U2 Their original name, "Beanie and the Shades" didn't have quite the "oomph" as "U2."

IT'S ALREADY BEEN SAID a thousand times, but once more can't hurt: Fuck Bono. I mean, man, aren't we all just sick of his shit? Okay, so he "means well" and has a "good heart" and "helps people" and all that bullshit. But Jee-zus Christ am I sick of hearing about how he single-handedly cured AIDS and fed five billion Ethiopian geriatrics and hand-stitched shut the hole in the ozone. We fucking get it, dude: You're a better person than all the rest of us put together, and you have killer taste in sunglasses.

U2—pre-ridiculous Tomb Raider music video (the final, incontrovertible harbinger of their cultural obsolescence), and especially in their euphoric heyday, approximately a decade and a half ago—have been built up as a lot of things. And whether they've served as the biggest international music phenomenon since the Beatles or the Stones or have settled for shilling iPods, when a band's grown this big and this ridiculous, it's easy to forget the one thing that made them huge: their music.

I'm not going to harangue you about how good U2 is, because—and just be honest for a sec here—you already know how good they are. The defense offers Exhibit A: U2's 1998 album The Best of 1980-1990. I know, I know: It's verboten to throw up a comp album in defense of a band, but there you have it: Surpassing Joshua Tree, and Achtung Baby, and Rattle and Hum (and certainly besting 1997's ill-advised techno experiment, Pop), 1980-1990 is, weirdly and by far, U2's best offering. That's because it collects the best of what U2 has to offer: Brilliant dashes of hooky, soaring, goofy singles; half-relevant, half-cheesy, wholly enjoyable bits of music that pretty much everyone can get behind.

U2 didn't have it right with Pop, but the album's name at least nailed down their genre. Those who don't know better will insist U2 are rock 'n' roll, but their slick, shiny ebullience is about as far from rock as you can get and still feature some electric guitar. Which is maybe what makes Bono's posturing so ridiculous: When the greatest musical contribution you've made is the hokey "I Still Haven't Found What I'm Looking For," do you really deserve to be the world's biggest band, or, for that matter, the world's most sanctimonious rock star?
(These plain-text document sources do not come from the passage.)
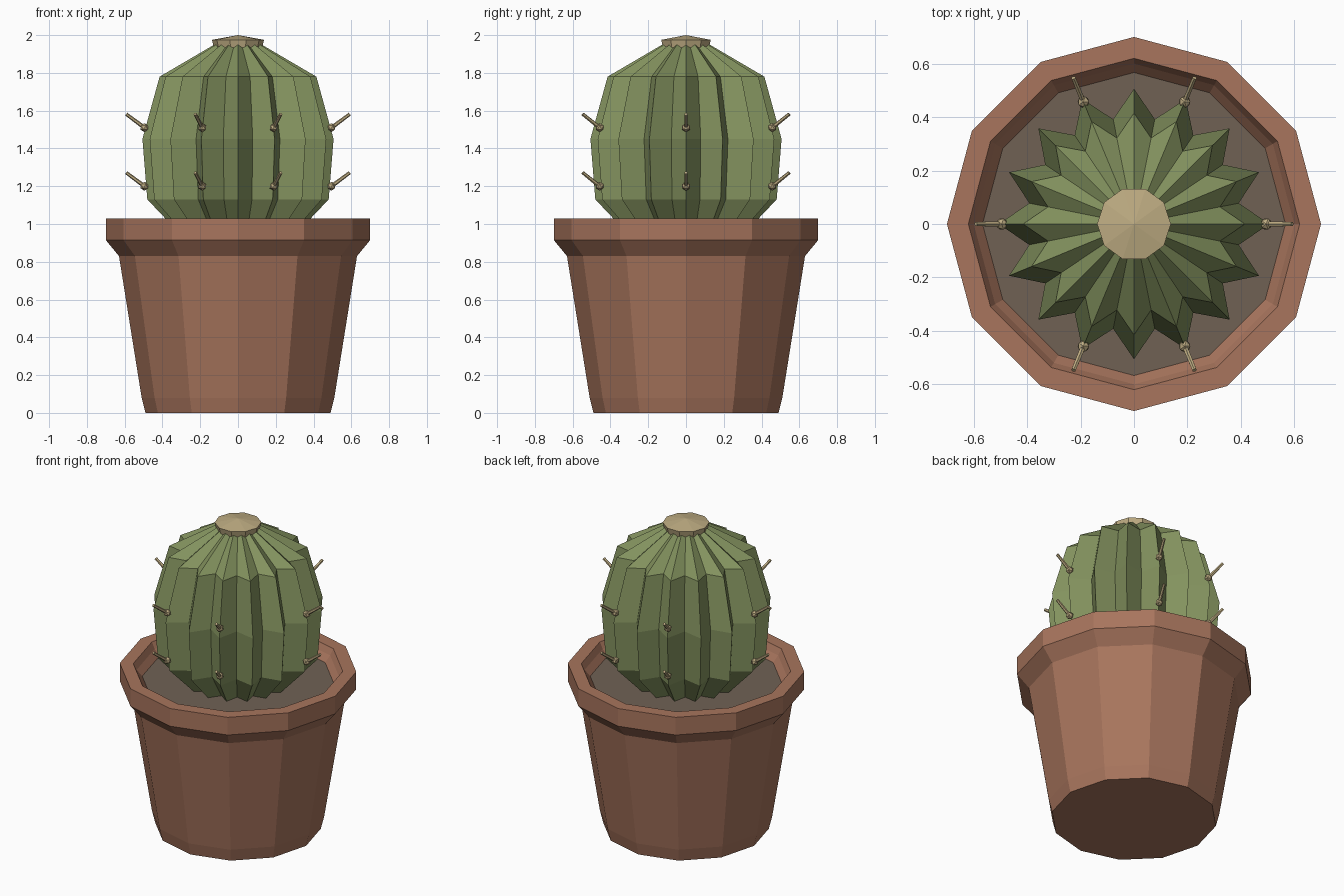
import bpy, bmesh, math
from mathutils import Vector

if "Cube" in bpy.data.objects:
    bpy.data.objects.remove(bpy.data.objects["Cube"])


def material(name, srgb):
    m = bpy.data.materials.new(name)
    lin = [((c / 255 + 0.055) / 1.055) ** 2.4 for c in srgb]
    m.diffuse_color = (*lin, 1)
    m.use_nodes = True
    m.node_tree.nodes["Principled BSDF"].inputs["Base Color"].default_value = m.diffuse_color
    return m


TERRACOTTA = material("terracotta", (168, 117, 93))
SOIL = material("soil", (112, 97, 84))
GREEN = material("cactus green", (132, 147, 95))
TAN = material("tan", (190, 172, 130))


def finish(bm, name, mat):
    bmesh.ops.recalc_face_normals(bm, faces=bm.faces)
    me = bpy.data.meshes.new(name)
    bm.to_mesh(me)
    bm.free()
    me.materials.append(mat)
    ob = bpy.data.objects.new(name, me)
    bpy.context.collection.objects.link(ob)
    return ob


def lathe(name, profile, sides, mat, valley=1.0, bottom=None, top=None):
    """Rings of (radius, z); odd vertices are pulled in by 'valley' to form ribs.
    bottom / top are heights of the closing centre points."""
    bm = bmesh.new()
    rings = []
    for r, z in profile:
        ring = []
        for i in range(sides):
            a = 2 * math.pi * i / sides
            rr = r * (valley if i % 2 else 1)
            ring.append(bm.verts.new((rr * math.cos(a), rr * math.sin(a), z)))
        rings.append(ring)
    for lo, hi in zip(rings, rings[1:]):
        for i in range(sides):
            j = (i + 1) % sides
            bm.faces.new((lo[i], lo[j], hi[j], hi[i]))
    for ring, z in ((rings[0], bottom), (rings[-1], top)):
        if z is not None:
            c = bm.verts.new((0, 0, z))
            for i in range(sides):
                bm.faces.new((ring[i], ring[(i + 1) % sides], c))
    return finish(bm, name, mat)


# Pot: outer wall, collar, and inner wall down below the soil
lathe("pot", [(0.49, 0), (0.51, 0.08), (0.63, 0.83), (0.70, 0.915), (0.70, 1.03),
              (0.62, 1.03), (0.60, 0.99), (0.56, 0.94)], 12, TERRACOTTA, bottom=0, top=0.92)

# Soil disc
lathe("soil", [(0.55, 0.93), (0.567, 0.95)], 12, SOIL, bottom=0.93, top=0.95)

# Cactus body with 16 ribs
lathe("cactus_body", [(0.29, 0.93), (0.48, 1.13), (0.506, 1.45), (0.415, 1.78), (0.125, 1.95)],
      32, GREEN, valley=0.79, bottom=0.93, top=1.95)

# Crown cap
lathe("crown_cap", [(0.128, 1.935), (0.138, 1.975)], 10, TAN, bottom=1.935, top=2.0)


# Spines: a small knob on the rib with a stick pointing out and up
def spine(name, angle, z):
    bm = bmesh.new()
    out = Vector((math.cos(angle), math.sin(angle), 0))
    base = out * 0.495 + Vector((0, 0, z))
    tip = out * 0.592 + Vector((0, 0, z + 0.072))
    knob = bmesh.ops.create_icosphere(bm, subdivisions=1, radius=0.024)["verts"]
    bmesh.ops.translate(bm, vec=base, verts=knob)
    d = tip - base
    stick = bmesh.ops.create_cone(bm, cap_ends=True, segments=6, radius1=0.011,
                                  radius2=0.009, depth=d.length)["verts"]
    bmesh.ops.rotate(bm, verts=stick, cent=(0, 0, 0),
                     matrix=d.to_track_quat('Z', 'Y').to_matrix())
    bmesh.ops.translate(bm, vec=(base + tip) / 2, verts=stick)
    finish(bm, name, TAN)


for row, z in (("lower", 1.20), ("upper", 1.51)):
    for n, deg in enumerate((0, 67.5, 112.5, 180, 247.5, 292.5), 1):
        spine(f"{row}_spine_{n}", math.radians(deg), z)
No, but okay, whatever, moving on: Those rat-a-tat-tat drums and guitar-tweaking riffs on "Sunday Bloody Sunday" are a fucking blast, and don't get me started on that driving, staccato intro on "I Will Follow," or the synth-y density of "The Unforgettable Fire," and the loping, lightweight charm of "Sweetest Thing," that tight guitar on "Desire"... I've got that 1980-1990 U2 disc, and I'm not giving it up, no matter how pompous Bono gets or how many more decades these guys play to middle-aged arena crowds. 'Cause when it comes down to it, they're a great band—even if Bono, in his noble efforts to invent a magical flying car that uses only happy thoughts of world peace for fuel, has tried his goddamndest to make everyone forget it. And when it comes to pop music, that's about as good as it gets. I mean, c'mon. They're U2. What do you want them to do? Save the world?